# DATA LISTING:
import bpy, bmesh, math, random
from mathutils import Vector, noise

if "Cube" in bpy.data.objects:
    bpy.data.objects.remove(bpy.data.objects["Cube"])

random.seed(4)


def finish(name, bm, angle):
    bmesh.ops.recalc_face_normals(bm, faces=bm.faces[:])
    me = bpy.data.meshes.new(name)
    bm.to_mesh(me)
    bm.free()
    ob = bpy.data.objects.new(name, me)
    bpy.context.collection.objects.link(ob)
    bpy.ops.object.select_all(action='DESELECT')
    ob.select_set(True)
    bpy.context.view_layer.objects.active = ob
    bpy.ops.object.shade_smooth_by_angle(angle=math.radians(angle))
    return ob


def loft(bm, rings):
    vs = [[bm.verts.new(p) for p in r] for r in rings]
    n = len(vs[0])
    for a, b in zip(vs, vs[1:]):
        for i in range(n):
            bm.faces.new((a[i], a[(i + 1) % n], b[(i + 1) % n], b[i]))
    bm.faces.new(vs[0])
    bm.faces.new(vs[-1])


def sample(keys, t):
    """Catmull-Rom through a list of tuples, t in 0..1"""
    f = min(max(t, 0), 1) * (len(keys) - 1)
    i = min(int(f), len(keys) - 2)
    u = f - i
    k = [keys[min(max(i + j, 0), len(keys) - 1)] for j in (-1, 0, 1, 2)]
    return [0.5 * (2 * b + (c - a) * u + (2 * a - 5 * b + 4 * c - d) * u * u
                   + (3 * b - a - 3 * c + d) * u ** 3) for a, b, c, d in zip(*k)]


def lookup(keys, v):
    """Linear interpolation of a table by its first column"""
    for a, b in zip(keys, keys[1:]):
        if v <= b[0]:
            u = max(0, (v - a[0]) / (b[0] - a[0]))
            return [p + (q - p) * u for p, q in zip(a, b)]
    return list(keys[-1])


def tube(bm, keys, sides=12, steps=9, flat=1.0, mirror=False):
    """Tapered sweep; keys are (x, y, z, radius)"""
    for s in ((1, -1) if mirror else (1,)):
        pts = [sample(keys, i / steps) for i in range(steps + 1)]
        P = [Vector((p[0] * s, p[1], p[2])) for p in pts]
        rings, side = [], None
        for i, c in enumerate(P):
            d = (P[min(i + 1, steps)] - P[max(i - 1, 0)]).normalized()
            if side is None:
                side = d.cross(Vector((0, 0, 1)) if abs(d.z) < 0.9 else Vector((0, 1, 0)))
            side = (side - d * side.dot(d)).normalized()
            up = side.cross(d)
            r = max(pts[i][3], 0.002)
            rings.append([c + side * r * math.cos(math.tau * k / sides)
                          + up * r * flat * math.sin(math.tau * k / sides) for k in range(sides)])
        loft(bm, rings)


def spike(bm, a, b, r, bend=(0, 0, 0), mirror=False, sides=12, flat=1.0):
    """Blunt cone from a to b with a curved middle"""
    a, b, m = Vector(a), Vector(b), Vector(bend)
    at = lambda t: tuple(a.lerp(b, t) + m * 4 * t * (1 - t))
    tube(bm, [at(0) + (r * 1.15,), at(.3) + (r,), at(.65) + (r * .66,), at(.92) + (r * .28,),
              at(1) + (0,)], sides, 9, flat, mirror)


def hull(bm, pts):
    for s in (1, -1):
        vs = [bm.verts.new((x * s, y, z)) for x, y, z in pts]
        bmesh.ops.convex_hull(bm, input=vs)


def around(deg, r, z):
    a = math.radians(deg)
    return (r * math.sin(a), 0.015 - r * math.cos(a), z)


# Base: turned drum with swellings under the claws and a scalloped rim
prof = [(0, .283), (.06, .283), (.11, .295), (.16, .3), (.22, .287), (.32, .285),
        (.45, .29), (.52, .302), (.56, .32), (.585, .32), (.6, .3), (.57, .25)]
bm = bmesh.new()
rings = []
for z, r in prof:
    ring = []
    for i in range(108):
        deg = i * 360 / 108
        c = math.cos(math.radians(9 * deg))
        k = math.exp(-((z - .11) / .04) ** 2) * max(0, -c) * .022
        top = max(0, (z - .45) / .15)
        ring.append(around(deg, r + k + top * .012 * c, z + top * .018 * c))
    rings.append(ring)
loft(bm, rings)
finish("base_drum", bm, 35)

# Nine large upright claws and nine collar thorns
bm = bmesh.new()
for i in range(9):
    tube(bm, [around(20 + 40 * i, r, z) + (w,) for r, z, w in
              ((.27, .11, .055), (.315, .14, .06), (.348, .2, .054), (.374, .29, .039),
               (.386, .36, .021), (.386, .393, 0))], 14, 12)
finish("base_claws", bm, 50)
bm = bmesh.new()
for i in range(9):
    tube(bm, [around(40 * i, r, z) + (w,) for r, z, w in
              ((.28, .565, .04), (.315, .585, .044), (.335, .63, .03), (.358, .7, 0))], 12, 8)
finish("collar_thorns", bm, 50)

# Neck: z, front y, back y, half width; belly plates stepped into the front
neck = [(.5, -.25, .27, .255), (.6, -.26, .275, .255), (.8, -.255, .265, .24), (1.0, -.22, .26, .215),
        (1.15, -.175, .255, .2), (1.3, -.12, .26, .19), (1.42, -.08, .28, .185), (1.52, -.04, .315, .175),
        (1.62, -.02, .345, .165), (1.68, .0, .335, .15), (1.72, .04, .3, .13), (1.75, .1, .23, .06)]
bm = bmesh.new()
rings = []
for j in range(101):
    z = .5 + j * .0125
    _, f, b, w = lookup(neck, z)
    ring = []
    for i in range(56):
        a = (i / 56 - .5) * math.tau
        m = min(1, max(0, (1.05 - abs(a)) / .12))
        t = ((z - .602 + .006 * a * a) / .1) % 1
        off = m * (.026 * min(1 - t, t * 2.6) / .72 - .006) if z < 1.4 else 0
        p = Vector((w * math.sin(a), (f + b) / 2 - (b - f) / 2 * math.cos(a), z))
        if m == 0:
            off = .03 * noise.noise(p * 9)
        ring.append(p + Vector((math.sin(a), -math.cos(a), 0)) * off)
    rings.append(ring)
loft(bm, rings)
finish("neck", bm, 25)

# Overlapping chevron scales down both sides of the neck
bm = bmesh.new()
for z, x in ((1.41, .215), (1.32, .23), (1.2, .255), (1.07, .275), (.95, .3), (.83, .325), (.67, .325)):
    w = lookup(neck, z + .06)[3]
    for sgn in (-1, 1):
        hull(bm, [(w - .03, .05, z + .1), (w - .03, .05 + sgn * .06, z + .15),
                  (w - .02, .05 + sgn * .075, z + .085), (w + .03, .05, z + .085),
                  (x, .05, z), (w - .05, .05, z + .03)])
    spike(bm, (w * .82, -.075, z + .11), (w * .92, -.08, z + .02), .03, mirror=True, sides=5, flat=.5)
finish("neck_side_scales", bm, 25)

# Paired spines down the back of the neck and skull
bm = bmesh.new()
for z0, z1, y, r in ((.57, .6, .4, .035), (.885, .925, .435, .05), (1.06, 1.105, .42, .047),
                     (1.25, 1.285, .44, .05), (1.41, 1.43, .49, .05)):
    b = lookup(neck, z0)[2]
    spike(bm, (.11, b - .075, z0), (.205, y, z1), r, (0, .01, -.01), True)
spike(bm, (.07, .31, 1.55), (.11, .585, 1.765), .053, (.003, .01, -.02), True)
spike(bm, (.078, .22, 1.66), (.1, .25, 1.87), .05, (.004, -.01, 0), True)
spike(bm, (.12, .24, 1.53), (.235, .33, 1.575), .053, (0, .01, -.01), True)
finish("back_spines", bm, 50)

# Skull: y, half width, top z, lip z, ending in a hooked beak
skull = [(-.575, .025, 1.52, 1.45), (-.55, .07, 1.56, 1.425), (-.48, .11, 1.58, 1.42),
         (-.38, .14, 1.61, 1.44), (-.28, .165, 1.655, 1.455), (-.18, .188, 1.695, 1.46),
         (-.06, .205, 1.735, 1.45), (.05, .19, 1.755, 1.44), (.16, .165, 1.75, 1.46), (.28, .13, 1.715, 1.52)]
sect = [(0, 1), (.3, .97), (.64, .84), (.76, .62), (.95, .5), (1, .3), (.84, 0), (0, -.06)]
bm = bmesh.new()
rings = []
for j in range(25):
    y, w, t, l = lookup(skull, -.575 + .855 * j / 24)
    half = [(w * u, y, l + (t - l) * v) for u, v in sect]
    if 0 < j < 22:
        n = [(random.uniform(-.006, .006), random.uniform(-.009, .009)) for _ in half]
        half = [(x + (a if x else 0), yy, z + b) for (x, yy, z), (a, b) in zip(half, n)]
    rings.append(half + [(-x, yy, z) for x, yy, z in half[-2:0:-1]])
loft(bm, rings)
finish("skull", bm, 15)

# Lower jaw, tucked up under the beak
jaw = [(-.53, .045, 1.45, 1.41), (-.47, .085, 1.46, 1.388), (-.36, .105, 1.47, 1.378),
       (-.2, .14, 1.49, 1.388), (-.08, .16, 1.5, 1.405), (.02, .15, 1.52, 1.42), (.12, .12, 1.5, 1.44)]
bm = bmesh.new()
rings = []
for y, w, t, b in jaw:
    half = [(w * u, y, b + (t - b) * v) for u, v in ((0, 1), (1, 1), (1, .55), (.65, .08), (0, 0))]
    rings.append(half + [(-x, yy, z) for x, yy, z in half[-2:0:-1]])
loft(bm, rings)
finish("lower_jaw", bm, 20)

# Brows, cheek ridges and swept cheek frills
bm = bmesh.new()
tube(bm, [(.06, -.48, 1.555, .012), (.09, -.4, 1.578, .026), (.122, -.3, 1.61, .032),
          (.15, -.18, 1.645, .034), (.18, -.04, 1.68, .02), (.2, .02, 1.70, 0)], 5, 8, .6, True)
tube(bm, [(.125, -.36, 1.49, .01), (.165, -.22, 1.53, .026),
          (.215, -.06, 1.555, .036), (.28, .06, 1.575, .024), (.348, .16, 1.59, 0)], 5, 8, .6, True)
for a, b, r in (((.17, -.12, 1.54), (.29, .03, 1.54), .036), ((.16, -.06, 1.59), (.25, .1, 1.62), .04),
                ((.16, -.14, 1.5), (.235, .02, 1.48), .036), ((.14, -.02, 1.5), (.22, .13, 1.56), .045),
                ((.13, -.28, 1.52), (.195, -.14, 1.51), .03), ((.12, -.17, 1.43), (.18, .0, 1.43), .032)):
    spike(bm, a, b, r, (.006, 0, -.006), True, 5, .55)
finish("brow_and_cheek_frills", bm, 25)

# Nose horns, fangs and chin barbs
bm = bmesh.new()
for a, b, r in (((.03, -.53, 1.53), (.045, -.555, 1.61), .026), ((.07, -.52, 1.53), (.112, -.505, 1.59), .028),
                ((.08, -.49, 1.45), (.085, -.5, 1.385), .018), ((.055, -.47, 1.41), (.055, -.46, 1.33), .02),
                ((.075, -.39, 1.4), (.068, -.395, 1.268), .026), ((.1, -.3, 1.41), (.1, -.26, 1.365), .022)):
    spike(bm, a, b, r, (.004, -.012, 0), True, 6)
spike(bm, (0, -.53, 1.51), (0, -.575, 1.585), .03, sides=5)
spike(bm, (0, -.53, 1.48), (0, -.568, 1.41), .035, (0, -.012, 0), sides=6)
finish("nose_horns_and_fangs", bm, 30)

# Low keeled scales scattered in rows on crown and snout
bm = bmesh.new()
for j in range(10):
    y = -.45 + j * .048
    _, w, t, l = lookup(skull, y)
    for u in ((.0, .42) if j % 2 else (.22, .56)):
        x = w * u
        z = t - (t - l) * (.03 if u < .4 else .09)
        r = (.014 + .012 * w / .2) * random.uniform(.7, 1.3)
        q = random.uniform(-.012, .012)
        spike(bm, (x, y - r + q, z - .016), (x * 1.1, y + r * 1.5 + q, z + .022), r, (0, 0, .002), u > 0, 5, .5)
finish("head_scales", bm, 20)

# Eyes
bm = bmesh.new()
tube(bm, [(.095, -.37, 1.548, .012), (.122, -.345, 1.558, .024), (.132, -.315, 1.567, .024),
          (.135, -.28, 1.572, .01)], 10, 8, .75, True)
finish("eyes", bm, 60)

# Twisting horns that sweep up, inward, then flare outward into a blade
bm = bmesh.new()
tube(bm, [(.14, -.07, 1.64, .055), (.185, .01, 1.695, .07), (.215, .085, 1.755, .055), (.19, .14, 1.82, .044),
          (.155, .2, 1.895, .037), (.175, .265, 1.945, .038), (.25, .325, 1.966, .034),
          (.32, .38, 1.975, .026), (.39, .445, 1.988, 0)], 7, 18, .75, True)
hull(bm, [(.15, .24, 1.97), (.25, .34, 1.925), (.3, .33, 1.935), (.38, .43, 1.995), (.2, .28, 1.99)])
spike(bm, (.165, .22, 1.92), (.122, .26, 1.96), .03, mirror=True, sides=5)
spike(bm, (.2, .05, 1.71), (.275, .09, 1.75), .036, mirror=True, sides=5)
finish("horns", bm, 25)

# INSTRUCTIONS FOR THE TASK:
All lines in the data above from the one with "t = ((z - .602" through the one with "# Skull: y, half" must be repeated exactly, and no others.

# RESPONSE TO THIS TASK:
        t = ((z - .602 + .006 * a * a) / .1) % 1
        off = m * (.026 * min(1 - t, t * 2.6) / .72 - .006) if z < 1.4 else 0
        p = Vector((w * math.sin(a), (f + b) / 2 - (b - f) / 2 * math.cos(a), z))
        if m == 0:
            off = .03 * noise.noise(p * 9)
        ring.append(p + Vector((math.sin(a), -math.cos(a), 0)) * off)
    rings.append(ring)
loft(bm, rings)
finish("neck", bm, 25)

# Overlapping chevron scales down both sides of the neck
bm = bmesh.new()
for z, x in ((1.41, .215), (1.32, .23), (1.2, .255), (1.07, .275), (.95, .3), (.83, .325), (.67, .325)):
    w = lookup(neck, z + .06)[3]
    for sgn in (-1, 1):
        hull(bm, [(w - .03, .05, z + .1), (w - .03, .05 + sgn * .06, z + .15),
                  (w - .02, .05 + sgn * .075, z + .085), (w + .03, .05, z + .085),
                  (x, .05, z), (w - .05, .05, z + .03)])
    spike(bm, (w * .82, -.075, z + .11), (w * .92, -.08, z + .02), .03, mirror=True, sides=5, flat=.5)
finish("neck_side_scales", bm, 25)

# Paired spines down the back of the neck and skull
bm = bmesh.new()
for z0, z1, y, r in ((.57, .6, .4, .035), (.885, .925, .435, .05), (1.06, 1.105, .42, .047),
                     (1.25, 1.285, .44, .05), (1.41, 1.43, .49, .05)):
    b = lookup(neck, z0)[2]
    spike(bm, (.11, b - .075, z0), (.205, y, z1), r, (0, .01, -.01), True)
spike(bm, (.07, .31, 1.55), (.11, .585, 1.765), .053, (.003, .01, -.02), True)
spike(bm, (.078, .22, 1.66), (.1, .25, 1.87), .05, (.004, -.01, 0), True)
spike(bm, (.12, .24, 1.53), (.235, .33, 1.575), .053, (0, .01, -.01), True)
finish("back_spines", bm, 50)

# Skull: y, half width, top z, lip z, ending in a hooked beak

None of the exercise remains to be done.